EXERCISE OBJECTIVE
Report how many lines in the data include "name", with the number as the only reply.

PROVIDED MATERIAL
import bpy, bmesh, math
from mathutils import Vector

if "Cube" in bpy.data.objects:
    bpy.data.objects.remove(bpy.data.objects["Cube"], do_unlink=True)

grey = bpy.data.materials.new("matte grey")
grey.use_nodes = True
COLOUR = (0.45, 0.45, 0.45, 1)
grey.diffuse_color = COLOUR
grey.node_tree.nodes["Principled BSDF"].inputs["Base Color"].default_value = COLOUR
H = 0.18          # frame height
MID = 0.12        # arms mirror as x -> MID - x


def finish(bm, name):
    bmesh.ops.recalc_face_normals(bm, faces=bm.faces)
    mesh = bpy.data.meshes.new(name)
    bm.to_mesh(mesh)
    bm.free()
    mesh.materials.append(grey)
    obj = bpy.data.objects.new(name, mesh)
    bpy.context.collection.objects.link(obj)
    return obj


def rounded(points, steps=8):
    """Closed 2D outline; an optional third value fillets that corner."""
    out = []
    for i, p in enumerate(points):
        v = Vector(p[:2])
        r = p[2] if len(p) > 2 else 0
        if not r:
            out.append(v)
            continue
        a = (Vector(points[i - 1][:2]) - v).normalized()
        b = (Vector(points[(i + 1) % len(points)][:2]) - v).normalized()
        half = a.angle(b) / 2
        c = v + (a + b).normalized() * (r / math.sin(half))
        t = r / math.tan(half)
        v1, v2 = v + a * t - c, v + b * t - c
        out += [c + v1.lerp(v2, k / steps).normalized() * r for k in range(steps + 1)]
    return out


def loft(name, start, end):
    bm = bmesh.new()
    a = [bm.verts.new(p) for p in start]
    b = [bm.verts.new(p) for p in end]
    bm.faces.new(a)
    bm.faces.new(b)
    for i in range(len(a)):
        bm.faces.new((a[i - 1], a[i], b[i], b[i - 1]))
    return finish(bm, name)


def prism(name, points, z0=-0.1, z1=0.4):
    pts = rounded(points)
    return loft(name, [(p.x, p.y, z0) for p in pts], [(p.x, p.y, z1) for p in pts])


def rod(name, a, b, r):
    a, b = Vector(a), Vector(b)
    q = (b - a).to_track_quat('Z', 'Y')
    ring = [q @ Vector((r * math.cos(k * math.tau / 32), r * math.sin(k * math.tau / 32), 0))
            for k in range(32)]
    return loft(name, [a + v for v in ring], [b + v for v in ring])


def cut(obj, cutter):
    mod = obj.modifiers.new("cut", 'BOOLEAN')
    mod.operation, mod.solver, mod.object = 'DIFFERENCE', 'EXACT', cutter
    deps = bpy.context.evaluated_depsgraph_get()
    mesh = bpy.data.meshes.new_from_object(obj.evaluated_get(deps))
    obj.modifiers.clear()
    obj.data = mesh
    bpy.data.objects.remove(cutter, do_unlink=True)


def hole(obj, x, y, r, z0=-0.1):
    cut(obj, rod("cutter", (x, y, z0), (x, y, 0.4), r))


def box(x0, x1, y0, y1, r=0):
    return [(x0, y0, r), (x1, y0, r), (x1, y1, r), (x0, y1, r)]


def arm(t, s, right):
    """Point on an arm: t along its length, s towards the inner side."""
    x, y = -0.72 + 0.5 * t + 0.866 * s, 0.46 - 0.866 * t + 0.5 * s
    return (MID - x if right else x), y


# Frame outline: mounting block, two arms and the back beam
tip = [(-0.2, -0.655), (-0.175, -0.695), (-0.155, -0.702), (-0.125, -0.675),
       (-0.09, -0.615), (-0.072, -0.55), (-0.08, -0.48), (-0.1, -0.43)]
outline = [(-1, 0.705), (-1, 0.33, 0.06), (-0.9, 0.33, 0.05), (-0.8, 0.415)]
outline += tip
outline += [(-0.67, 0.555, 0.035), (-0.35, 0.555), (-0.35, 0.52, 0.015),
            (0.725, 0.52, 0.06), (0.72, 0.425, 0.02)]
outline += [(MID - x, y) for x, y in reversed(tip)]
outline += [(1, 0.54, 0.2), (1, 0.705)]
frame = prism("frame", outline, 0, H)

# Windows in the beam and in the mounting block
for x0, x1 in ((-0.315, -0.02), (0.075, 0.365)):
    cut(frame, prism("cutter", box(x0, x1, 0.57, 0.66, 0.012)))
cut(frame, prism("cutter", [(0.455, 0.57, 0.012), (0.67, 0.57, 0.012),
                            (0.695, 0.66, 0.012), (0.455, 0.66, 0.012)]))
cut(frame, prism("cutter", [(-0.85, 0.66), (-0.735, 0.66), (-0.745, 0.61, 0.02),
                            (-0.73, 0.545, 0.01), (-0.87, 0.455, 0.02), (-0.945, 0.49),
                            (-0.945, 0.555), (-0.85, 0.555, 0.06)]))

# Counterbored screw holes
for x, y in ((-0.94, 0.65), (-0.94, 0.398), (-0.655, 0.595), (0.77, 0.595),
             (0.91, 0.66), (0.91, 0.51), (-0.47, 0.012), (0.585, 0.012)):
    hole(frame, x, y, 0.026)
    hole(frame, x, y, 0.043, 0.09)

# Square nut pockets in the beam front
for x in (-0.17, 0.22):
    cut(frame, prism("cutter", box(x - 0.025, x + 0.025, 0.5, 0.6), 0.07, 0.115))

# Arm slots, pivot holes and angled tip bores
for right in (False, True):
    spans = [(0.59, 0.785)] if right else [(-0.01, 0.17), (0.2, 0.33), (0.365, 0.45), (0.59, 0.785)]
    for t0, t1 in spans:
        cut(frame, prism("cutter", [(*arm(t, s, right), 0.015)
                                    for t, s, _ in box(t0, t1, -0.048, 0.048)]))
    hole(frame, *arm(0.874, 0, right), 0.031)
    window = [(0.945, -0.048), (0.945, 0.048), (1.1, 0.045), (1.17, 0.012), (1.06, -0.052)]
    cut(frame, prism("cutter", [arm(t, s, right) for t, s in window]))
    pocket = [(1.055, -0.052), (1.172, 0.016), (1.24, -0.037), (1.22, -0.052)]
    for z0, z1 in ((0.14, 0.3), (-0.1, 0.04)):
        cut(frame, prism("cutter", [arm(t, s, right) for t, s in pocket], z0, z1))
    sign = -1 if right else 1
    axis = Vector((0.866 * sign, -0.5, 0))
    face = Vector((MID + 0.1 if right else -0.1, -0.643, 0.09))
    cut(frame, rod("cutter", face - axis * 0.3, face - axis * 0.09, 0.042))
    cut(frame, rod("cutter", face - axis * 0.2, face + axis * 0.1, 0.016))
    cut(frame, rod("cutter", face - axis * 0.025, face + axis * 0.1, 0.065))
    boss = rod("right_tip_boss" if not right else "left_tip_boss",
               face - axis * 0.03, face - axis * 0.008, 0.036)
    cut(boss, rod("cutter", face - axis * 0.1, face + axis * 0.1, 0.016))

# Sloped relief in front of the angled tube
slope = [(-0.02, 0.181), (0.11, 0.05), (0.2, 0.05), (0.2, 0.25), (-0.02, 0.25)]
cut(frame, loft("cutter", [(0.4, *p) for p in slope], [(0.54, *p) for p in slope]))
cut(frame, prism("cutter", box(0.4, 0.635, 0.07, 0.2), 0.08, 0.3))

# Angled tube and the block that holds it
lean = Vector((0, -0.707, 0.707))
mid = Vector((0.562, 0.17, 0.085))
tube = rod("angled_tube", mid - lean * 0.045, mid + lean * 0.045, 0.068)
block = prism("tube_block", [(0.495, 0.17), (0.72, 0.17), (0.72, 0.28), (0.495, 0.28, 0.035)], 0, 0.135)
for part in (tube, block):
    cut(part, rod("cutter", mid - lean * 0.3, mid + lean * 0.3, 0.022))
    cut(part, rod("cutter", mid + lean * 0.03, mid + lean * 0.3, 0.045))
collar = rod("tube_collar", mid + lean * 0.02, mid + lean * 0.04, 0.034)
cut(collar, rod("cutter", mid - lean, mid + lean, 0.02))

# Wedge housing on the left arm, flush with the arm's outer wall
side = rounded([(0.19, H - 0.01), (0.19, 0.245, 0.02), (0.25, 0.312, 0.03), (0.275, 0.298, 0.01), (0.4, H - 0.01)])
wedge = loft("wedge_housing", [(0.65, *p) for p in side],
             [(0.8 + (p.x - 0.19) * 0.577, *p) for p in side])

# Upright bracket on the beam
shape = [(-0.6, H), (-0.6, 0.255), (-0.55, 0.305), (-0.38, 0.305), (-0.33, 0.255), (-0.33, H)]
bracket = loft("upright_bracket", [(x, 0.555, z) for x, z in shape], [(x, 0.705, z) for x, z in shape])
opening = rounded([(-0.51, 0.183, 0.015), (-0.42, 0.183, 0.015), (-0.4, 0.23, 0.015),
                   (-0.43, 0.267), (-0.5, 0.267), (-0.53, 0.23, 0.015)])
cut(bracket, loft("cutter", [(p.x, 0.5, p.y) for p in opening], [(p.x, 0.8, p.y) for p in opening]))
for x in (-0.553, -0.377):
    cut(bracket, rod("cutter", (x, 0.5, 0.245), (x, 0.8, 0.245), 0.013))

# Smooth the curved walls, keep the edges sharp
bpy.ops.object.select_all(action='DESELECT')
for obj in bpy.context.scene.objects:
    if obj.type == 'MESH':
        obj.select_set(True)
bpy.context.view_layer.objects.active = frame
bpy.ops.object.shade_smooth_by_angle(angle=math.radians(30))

EXPECTED OUTPUT
9